Spirit has several local resources to tap into to fill those jobs “that will help us get the kind of trained employees that we need that can hit the ground running,” Gentile said.
Chief among them is the Wichita Area Technical College, which offers training programs at the National Center for Aviation Training aimed at the skill sets Spirit will need.
The college offers training for sheet metal mechanics, composite technology and CNC machining in programs that can be completed in “as little as a few months” as part of a partnership with Spirit, Andy McFadden, WATC spokesman, said in an e-mail. Those programs also are eligible for WATC’s Wichita Promise scholarship, which covers the cost of tuition and includes a guaranteed job interview at Spirit.
He said WATC expects to see increasing enrollment in those programs because of Spirit’s expansion.
Wichita State University, Newman and Friends University will help to fill the gaps in other areas, including engineering, Gentile said.
Spirit also hopes that working with the machinists and other unions through their apprenticeship programs will help, as well as internship programs the company offers directly, Gentile said.
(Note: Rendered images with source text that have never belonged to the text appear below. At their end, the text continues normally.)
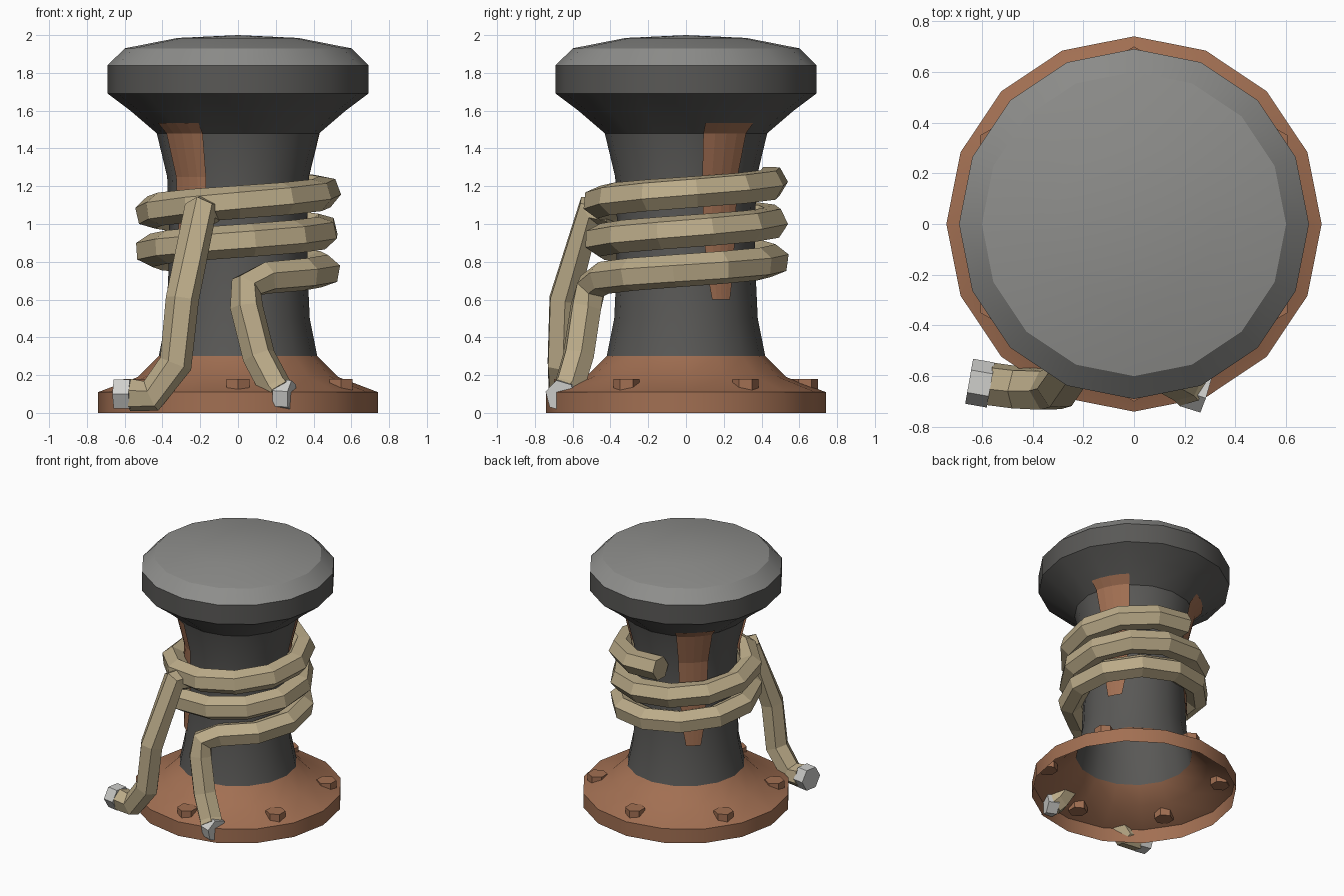
import bpy, bmesh
from math import sin, cos, radians, pi
from mathutils import Vector, Matrix

if "Cube" in bpy.data.objects:
    bpy.data.objects.remove(bpy.data.objects["Cube"])


def material(name, rgb):
    mat = bpy.data.materials.new(name)
    mat.use_nodes = True
    mat.diffuse_color = (*rgb, 1)
    mat.node_tree.nodes["Principled BSDF"].inputs["Base Color"].default_value = (*rgb, 1)
    return mat


RUST = material("rust brown", (.36, .16, .085))
IRON = material("dark iron", (.1, .098, .093))
WORN = material("worn grey", (.27, .27, .26))
ROPE = material("rope tan", (.50, .41, .25))
BINDING = material("pale binding", (.62, .62, .6))


def finish(bm, name, mat, smooth=False):
    bmesh.ops.recalc_face_normals(bm, faces=bm.faces[:])
    me = bpy.data.meshes.new(name)
    bm.to_mesh(me)
    bm.free()
    me.materials.append(mat)
    if smooth:
        me.shade_smooth()
        me.set_sharp_from_angle(angle=radians(30))
    ob = bpy.data.objects.new(name, me)
    bpy.context.collection.objects.link(ob)
    return ob


def polar(r, deg, z):
    return Vector((r * cos(radians(deg)), r * sin(radians(deg)), z))


def bridge(bm, a, b, closed=True):
    n = len(a)
    for i in range(n if closed else n - 1):
        j = (i + 1) % n
        bm.faces.new((a[i], a[j], b[j], b[i]))


def lathe(name, profile, mat, smooth=True, sides=16):
    """Revolve (radius, z) points; zero radius makes a pole."""
    bm = bmesh.new()
    prev = None
    for r, z in profile:
        if r == 0:
            pole = bm.verts.new((0, 0, z))
            for i in range(sides):
                bm.faces.new((prev[i], prev[(i + 1) % sides], pole))
            break
        ring = [bm.verts.new(polar(r, 360 * i / sides, z)) for i in range(sides)]
        if prev:
            bridge(bm, prev, ring)
        prev = ring
    return finish(bm, name, mat, smooth)


def tube(name, path, normal, mat, radius=.088, sides=6):
    """Sweep a hexagon along a path, carrying its orientation from point to point."""
    bm = bmesh.new()
    pts = [Vector(p) for p in path]
    n = Vector(normal)
    prev = first = None
    for i, p in enumerate(pts):
        into = (p - pts[max(i - 1, 0)]).normalized()
        out = (pts[min(i + 1, len(pts) - 1)] - p).normalized()
        t = (into + out).normalized()
        n = (n - t * n.dot(t)).normalized()
        b = t.cross(n)
        ring = [bm.verts.new(p + radius * (n * cos(2 * pi * k / sides) + b * sin(2 * pi * k / sides)))
                for k in range(sides)]
        if prev:
            bridge(bm, prev, ring)
        else:
            first = ring
        prev = ring
    bm.faces.new(first)
    bm.faces.new(prev)
    return finish(bm, name, mat)


# Hollow bollard: flange, post and mushroom cap
lathe("base_flange", [(.74, 0), (.74, .11), (.53, .19), (.42, .30)], RUST)
lathe("post", [(.42, .30), (.38, .5), (.368, .75), (.365, 1), (.375, 1.25), (.43, 1.48)], IRON)
lathe("cap_rim", [(.43, 1.48), (.57, 1.6), (.69, 1.69), (.69, 1.84)], IRON)
lathe("cap_top", [(.69, 1.84), (.60, 1.93), (.32, 1.985), (0, 2)], WORN)

# Hexagonal flange bolts
for i in range(6):
    bm = bmesh.new()
    turn = 30 + 60 * i
    bmesh.ops.create_cone(bm, cap_ends=True, segments=6, radius1=.07, radius2=.07, depth=.065,
                          matrix=Matrix.Translation(polar(.63, turn, .148))
                          @ Matrix.Rotation(radians(turn + 90), 4, "Z"))
    finish(bm, f"flange_bolt_{i + 1}", RUST)

# Tapering rust streaks hugging the post: (height, radius, half angle)
STREAK = [(1.535, .495, 17), (1.48, .442, 17), (1.25, .386, 16),
          (1, .377, 15), (.75, .38, 12), (.6, .386, 8)]
for i, centre in enumerate((29, 133, 228)):
    bm = bmesh.new()
    prev = None
    for z, r, half in STREAK:
        row = [bm.verts.new(polar(r, centre + half * k / 2, z)) for k in range(-2, 3)]
        if prev:
            bridge(bm, prev, row, closed=False)
        prev = row
    finish(bm, f"rust_streak_{i + 1}", RUST)

# Coiled rope, ending in a strand that falls down the front
STEPS, START, SWEEP = 28, 102, 893
coil = []
for i in range(STEPS + 1):
    f = i / STEPS
    coil.append(polar(.462, START - SWEEP * f, 1.225 - .51 * f))
tail = [(.045, -.50, .67), (.045, -.53, .56), (.11, -.57, .30), (.20, -.62, .13), (.225, -.645, .1)]
tube("rope_coil", coil + tail, polar(1, START, 0), ROPE)

# Second loose strand hanging from the top turn
tube("hanging_strand", [(-.17, -.40, 1.06), (-.2, -.51, 1.07), (-.295, -.645, .6),
                        (-.33, -.655, .26), (-.46, -.645, .09), (-.57, -.63, .095)], (0, 0, 1), ROPE)

# Bound rope ends
tube("strand_binding", [(-.565, -.635, .1), (-.65, -.62, .1)], (0, 1, 0), BINDING, .09)
tube("coil_binding", [(.205, -.64, .095), (.285, -.665, .09)], (0, -1, .25), BINDING, .085)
Jeff Fluhr, president of the Greater Wichita Partnership, said he thinks Spirit should be able to fill all of its new jobs. He points to Spirit filling 349 new jobs at its Wichita plant in 2016. He also referred to 300 people showing up at Spirit in late July for a non-existent job fair after a 2-year-old Eagle story had been shared on Facebook.
“Certainly we need to work with them to cultivate the workforce, but I think we need to do that with recruitment as well,” Fluhr said, in terms of attracting workers from outside the region.
Recruitment will be important, an area workforce official said, because an increase in employment at Spirit will also put pressure on the companies that supply it. They’re going to need more workers, too, both to fill any jobs vacated by their employees going to Spirit and to support an increased workload.
“Those jobs at Spirit require more jobs in the supply chain,” said Keith Lawing, CEO of the Workforce Alliance of South Central Kansas.
“I think the advantage we have is we do have an infrastructure in place … that will help us develop the workforce,” he said. That infrastructure includes the National Center for Aviation Training as well as public policies encouraging skills training, he said.
Still, that probably won’t be enough in the long term, he said.
“We need the population to grow here,” Lawing said. “I think we need to have an aggressive strategy to try to get people to move to this region. I think we need to reach down to Oklahoma City, Dallas and Missouri.
“That needs to be one part of … taking advantage of the training infrastructure we have here.”